(C) Correct Judgement
As a rule, it takes a man of integrity and ability to handle a big job successfully The character aspect having been dealt with in the proceeding chapter, let us turn to the question of ability, which generally includes education, technical skill and wisdom. Wisdom is popularly called good sense. One who is lacking knowledge and skill may offset such deficiencies by securing help from others, but on the question of judgement, he can depend on no one but himself. It is only with good understanding of the general working principles, in addition to being conversant with the conventional ways of the world, that sound judgment may be formed. To acquire such understanding, however, is by no means an easy thing; moreover, in the views of Buddhism, such principles, are far from being reliable criteria to fathom out truth, for more often that not, they can only lead us to illusion, rather than perceiving the reality of the thing. But if we have a clear understanding of this fundamental principles of Buddhism, then and only then, we would be able to see into the reality and to arrive at correct judgment. Why? As emphatically stressed by Buddhism, if we look at everything objectively and not from the subjective point of view, and if we are always in sympathetic accord with sentient being, in response to what comes from the innermost of their heart, certainly we would be able to apprehend the reality and the sophisticated ways of the world as clearly as broad daylight. And if the object under study is well understood, correct judgment, to be true, would be formed.
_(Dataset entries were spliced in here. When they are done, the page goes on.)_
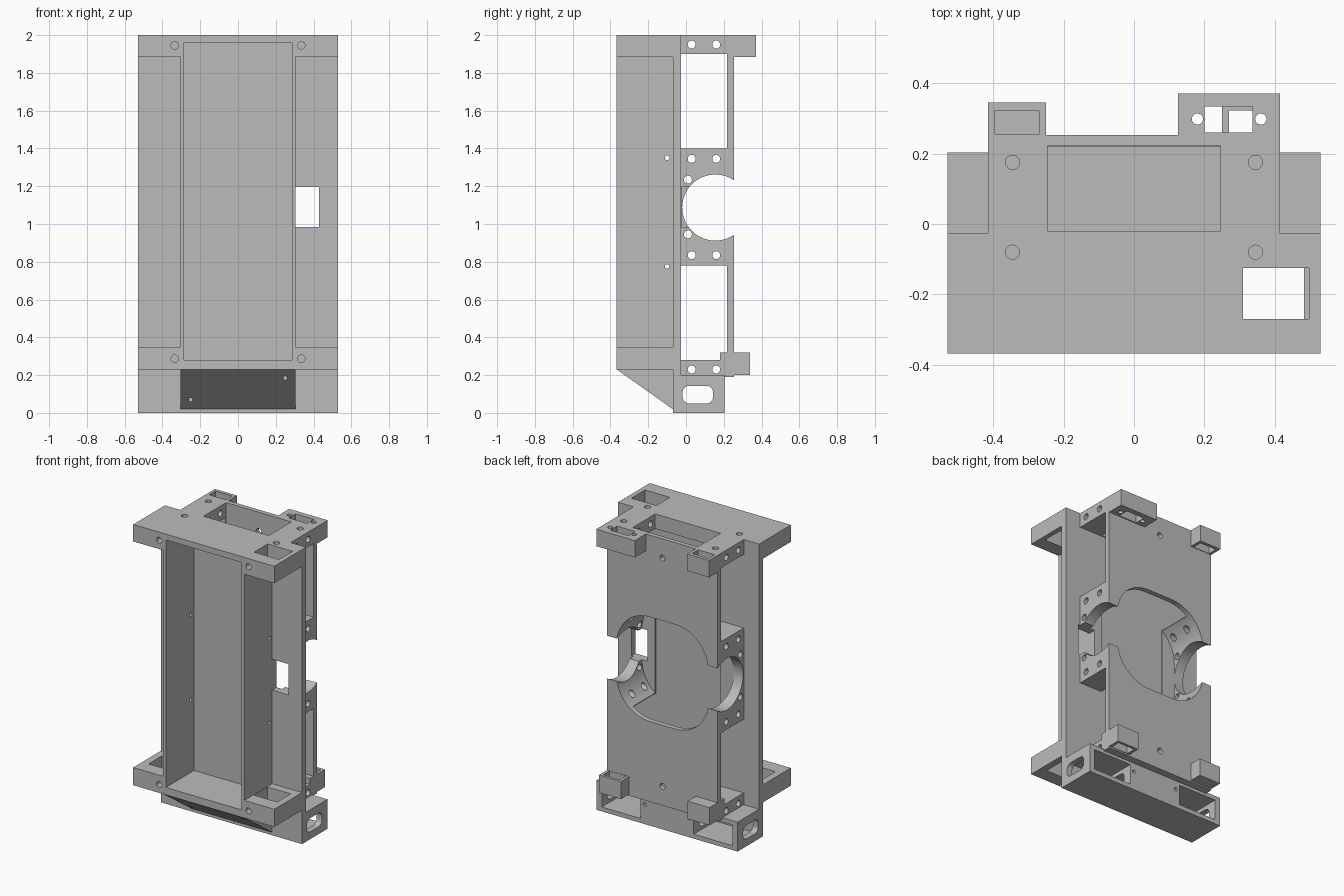
import bpy, bmesh, math
from mathutils import Matrix, Vector

if "Cube" in bpy.data.objects:
    bpy.data.objects.remove(bpy.data.objects["Cube"])

grey = bpy.data.materials.new("light_grey")
grey.diffuse_color = (0.5, 0.5, 0.5, 1)
grey.use_nodes = True
grey.node_tree.nodes["Principled BSDF"].inputs["Base Color"].default_value = grey.diffuse_color
solids = bpy.data.collections.new("solids")
cutters = bpy.data.collections.new("cutters")
for c in (solids, cutters):
    bpy.context.scene.collection.children.link(c)


def finish(name, bm, coll):
    me = bpy.data.meshes.new(name)
    bmesh.ops.recalc_face_normals(bm, faces=bm.faces)
    bm.to_mesh(me)
    bm.free()
    me.materials.append(grey)
    ob = bpy.data.objects.new(name, me)
    ob.hide_render = True
    coll.objects.link(ob)
    return ob


def box(name, x, y, z, coll=solids, mirror=False, axis=None, radius=0):
    """Box from ranges; optional mirrored twin and rounded edges along one axis."""
    for s in ((1, -1) if mirror else (1,)):
        bm = bmesh.new()
        bmesh.ops.create_cube(bm, size=1)
        for v in bm.verts:
            v.co = Vector((s * x[v.co.x > 0], y[v.co.y > 0], z[v.co.z > 0]))
        if axis is not None:
            edges = [e for e in bm.edges
                     if abs((e.verts[0].co - e.verts[1].co).normalized()[axis]) > 0.9]
            bmesh.ops.bevel(bm, geom=edges, offset=radius, segments=10,
                            profile=0.5, affect='EDGES')
        finish(name, bm, coll)


def bore(name, axis, centre, length, r, sides=24):
    """Round cutter along the x, y or z axis."""
    bm = bmesh.new()
    rot = {'x': Matrix.Rotation(math.pi / 2, 4, 'Y'),
           'y': Matrix.Rotation(math.pi / 2, 4, 'X'), 'z': Matrix()}[axis]
    bmesh.ops.create_cone(bm, cap_ends=True, segments=sides, radius1=r, radius2=r,
                          depth=length, matrix=Matrix.Translation(centre) @ rot)
    finish(name, bm, cutters)


# --- solid parts ---
box("front_plate", (-.53, .53), (-.07, -.027), (0, 2))
box("top_flange", (-.53, .53), (-.367, -.027), (1.885, 2))
box("top_plate", (-.415, .415), (-.05, .253), (1.9, 2))
box("top_left_tab", (-.415, -.25), (.22, .345), (1.885, 2))
box("top_right_tab", (.125, .415), (.22, .37), (1.885, 2))
box("lower_flange", (-.53, .53), (-.367, -.05), (.23, .35))
box("lower_plate", (-.415, .415), (-.05, .253), (.19, .28))
box("lower_tab", (.25, .415), (.18, .34), (.2, .32), mirror=True)
box("trough_wall", (.285, .305), (-.367, -.05), (.3, 1.9), mirror=True)
box("back_panel", (-.415, .415), (.218, .253), (.2, 2))
box("side_block", (.245, .415), (-.04, .23), (.78, 1.4), mirror=True)
box("base", (-.53, .53), (-.07, .203), (0, .2))

# sloped gusset under the lower flange
bm = bmesh.new()
loop = [bm.verts.new((-.305, y, z)) for y, z in
        ((-.367, .23), (-.367, .25), (-.05, .25), (-.05, .02), (-.07, .02))]
face = bm.faces.new(loop)
out = bmesh.ops.extrude_face_region(bm, geom=[face])
bmesh.ops.translate(bm, vec=(.61, 0, 0),
                    verts=[g for g in out['geom'] if isinstance(g, bmesh.types.BMVert)])
finish("gusset", bm, solids)

# --- large openings ---
box("trough", (-.285, .285), (-.5, -.064), (.28, 1.96), cutters)
box("top_opening", (-.245, .245), (-.02, .222), (1.8, 2.1), cutters)
box("lower_opening", (-.245, .245), (-.02, .222), (.2, .3), cutters)
box("back_opening", (-.345, .345), (-.02, .4), (.735, 1.445), cutters, axis=1, radius=.25)
box("side_gap", (.305, .43), (-.2, .4), (.985, 1.195), cutters, mirror=True)
bore("round_notch", 'x', (0, .155, 1.087), 1, .175, 64)

# --- flange and tab openings ---
box("top_flange_slot", (.31, .497), (-.27, -.125), (1.8, 2.1), cutters, mirror=True)
box("lower_flange_slot", (.31, .483), (-.27, -.125), (.2, .4), cutters, mirror=True)
box("left_tab_slot", (-.395, -.27), (.256, .322), (1.8, 2.1), cutters)
box("right_tab_slot", (.2, .337), (.26, .333), (1.8, 2.1), cutters)
box("lower_tab_slot", (.27, .395), (.256, .322), (.1, .4), cutters, mirror=True)

# --- base pockets and tunnel ---
box("base_pocket", (.2, .49), (-.03, .3), (.03, .17), cutters, mirror=True)
box("base_tunnel", (-.7, .7), (-.018, .143), (.05, .143), cutters, axis=0, radius=.035)

# --- screw holes ---
for y, z in ((.03, 1.95), (.16, 1.95), (.03, 1.345), (.16, 1.345), (.01, 1.235),
             (.03, .835), (.16, .835), (.01, .945), (.03, .23), (.16, .23)):
    bore("side_hole", 'x', (0, y, z), 1.4, .021)
for z in (1.35, .775):
    bore("wall_hole", 'x', (0, -.1, z), 1.4, .012)
for s in (-1, 1):
    for z in (1.945, .287):
        bore("front_hole", 'y', (s * .335, -.37, z), .14, .02)
    for y in (.175, -.08):
        bore("top_hole", 'z', (s * .345, y, 2), .16, .02)
    bore("base_hole", 'y', (s * .17, .2, .13), .12, .012)
for x in (.18, .36):
    bore("tab_hole", 'z', (x, .298, 2), .4, .016)
for z in (1.87, .32):
    bore("panel_hole", 'y', (0, .24, z), .1, .02)
for x, z, y in ((.25, .185, -.3), (-.25, .07, -.14)):
    bore("gusset_hole", 'y', (x, y, z), .1, .01)

# --- merge the solids, then cut ---
body = solids.objects[0]
solids.objects.unlink(body)
bpy.context.scene.collection.objects.link(body)
body.name = "bracket_body"
body.hide_render = False
for op, coll in (('UNION', solids), ('DIFFERENCE', cutters)):
    mod = body.modifiers.new(op.lower(), 'BOOLEAN')
    mod.operation = op
    mod.operand_type = 'COLLECTION'
    mod.collection = coll
    mod.solver = 'EXACT'
bpy.context.view_layer.objects.active = body
body.select_set(True)
for name in [m.name for m in body.modifiers]:
    bpy.ops.object.modifier_apply(modifier=name)
for coll in (solids, cutters):
    for ob in list(coll.objects):
        bpy.data.objects.remove(ob)
    bpy.data.collections.remove(coll)
bpy.ops.object.shade_smooth_by_angle(angle=math.radians(25))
But the very reason why we cannot perceive reality correctly is this: Owing to our strong attachment to the ego, in delusion we are blindfolded and misled by klesa and karma, consequently, the mind gives rise to fear and perversions; with such a mind, contaminated and obstructed, it is impossible for us to perceive and understand the truth at all. For illustration, if in the battle an officer, on hearing a false rumor, was to obsessed with fear that he was at a loss to judge if the rumor was authentic or not; in this case, the man simply believed in the rumor but without making correct judgment at all. In delusion, people who are dominated by greed, anger, arrogance and stupidity, are used to make wrong judgment. Such incidents are too many and too common everywhere. In view of this, we may conclude that only those with right understanding of the Doctrine of Buddhism may take correct judgment, and only those who make right judgment may be successful in their great accomplishments.